Forget the carbon tax, boat people, earthquakes, dust clouds and Piers Akerman. Here’s the big issue of the day – the anti-π movement, π being the famous ratio of a circle’s circumference to its diameter.
I know! I was aghast as well. Who could possible be anti-π ? In fact the world of mathematics is reeling from the schism in its ranks.
For those who’ve been hibernating in a cave for a year or so, the trouble started with the Tau Manifesto. In a nutshell, the Tau movement decided that our beloved π (there, I’ve nailed my colours to the mast), is actually the wrong constant to be using, and it should be Tau (τ), which is defined at 2π .
Why? I hear you ask. Well as far as I can figure out, it’s to simplify the various formulae in the mathematical world. There is also a philosophical argument that it’s more meaningful to take the ratio of circumference to radius, but I don’t buy it.
In response to the Tau manifesto, we now the have Pi Manifesto, which gives the truth of the holy number, which is writ in the very geometry of the universe – at least for Euclidean space.
I’m sure after you’ve had a chance to read it, you’ll be convinced.
And my favourite quote on the subject comes from mathematician Siddhartha Gadgil, who says:
“The whole notion of replacing π by 2π is silly since we all are very comfortable with π and multiplication by two.”
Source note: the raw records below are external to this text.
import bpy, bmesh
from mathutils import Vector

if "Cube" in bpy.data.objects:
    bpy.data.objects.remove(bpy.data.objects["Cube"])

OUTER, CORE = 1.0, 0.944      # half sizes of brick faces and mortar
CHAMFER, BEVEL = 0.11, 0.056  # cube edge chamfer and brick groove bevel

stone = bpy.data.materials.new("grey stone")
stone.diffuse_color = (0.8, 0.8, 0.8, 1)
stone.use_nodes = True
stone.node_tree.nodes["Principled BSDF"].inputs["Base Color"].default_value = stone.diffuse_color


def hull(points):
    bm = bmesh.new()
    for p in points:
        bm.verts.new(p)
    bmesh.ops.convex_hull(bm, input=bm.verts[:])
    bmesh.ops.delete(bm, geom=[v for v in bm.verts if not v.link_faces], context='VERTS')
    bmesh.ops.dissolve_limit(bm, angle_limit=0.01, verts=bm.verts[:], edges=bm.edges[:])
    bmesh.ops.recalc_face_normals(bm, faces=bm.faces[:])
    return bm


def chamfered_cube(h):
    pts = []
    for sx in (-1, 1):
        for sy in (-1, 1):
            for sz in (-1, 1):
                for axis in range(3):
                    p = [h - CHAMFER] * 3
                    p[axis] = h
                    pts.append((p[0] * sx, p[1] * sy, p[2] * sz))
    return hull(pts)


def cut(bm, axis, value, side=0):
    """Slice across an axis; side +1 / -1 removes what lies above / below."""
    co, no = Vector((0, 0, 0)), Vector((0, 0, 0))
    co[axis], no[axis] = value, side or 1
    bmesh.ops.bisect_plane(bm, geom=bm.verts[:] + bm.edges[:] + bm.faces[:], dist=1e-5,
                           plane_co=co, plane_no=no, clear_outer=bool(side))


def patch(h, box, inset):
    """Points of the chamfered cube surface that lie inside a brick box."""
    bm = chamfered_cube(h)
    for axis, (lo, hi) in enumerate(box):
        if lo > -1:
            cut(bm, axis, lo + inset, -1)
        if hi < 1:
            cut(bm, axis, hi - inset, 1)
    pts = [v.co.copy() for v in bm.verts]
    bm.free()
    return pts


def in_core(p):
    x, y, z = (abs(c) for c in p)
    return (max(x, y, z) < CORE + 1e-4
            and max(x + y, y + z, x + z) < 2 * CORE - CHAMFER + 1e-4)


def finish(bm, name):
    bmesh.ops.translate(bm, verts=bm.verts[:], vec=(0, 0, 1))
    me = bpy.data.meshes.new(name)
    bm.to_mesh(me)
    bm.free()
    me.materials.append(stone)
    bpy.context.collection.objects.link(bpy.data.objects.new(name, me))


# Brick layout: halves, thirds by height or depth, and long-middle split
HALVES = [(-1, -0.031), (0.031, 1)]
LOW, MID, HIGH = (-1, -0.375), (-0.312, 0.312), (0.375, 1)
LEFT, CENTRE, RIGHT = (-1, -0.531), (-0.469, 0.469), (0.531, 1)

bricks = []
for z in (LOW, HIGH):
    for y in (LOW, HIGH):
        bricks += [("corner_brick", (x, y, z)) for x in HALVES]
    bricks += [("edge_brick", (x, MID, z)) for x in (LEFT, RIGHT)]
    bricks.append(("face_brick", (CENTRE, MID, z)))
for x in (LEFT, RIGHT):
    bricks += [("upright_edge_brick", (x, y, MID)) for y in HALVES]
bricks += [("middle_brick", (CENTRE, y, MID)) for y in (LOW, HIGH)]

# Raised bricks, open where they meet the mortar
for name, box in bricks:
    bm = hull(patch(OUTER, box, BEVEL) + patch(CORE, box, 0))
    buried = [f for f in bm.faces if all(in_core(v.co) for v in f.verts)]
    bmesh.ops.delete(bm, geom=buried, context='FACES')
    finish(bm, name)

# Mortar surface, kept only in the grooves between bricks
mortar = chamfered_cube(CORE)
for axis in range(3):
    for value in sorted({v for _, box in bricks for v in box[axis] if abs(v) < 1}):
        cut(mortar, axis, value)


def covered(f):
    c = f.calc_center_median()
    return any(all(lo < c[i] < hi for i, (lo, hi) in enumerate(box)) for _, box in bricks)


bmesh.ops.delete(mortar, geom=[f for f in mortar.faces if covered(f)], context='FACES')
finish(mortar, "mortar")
So, you Tauists, what is it you have difficulty with: π itself, or, operations involving 2?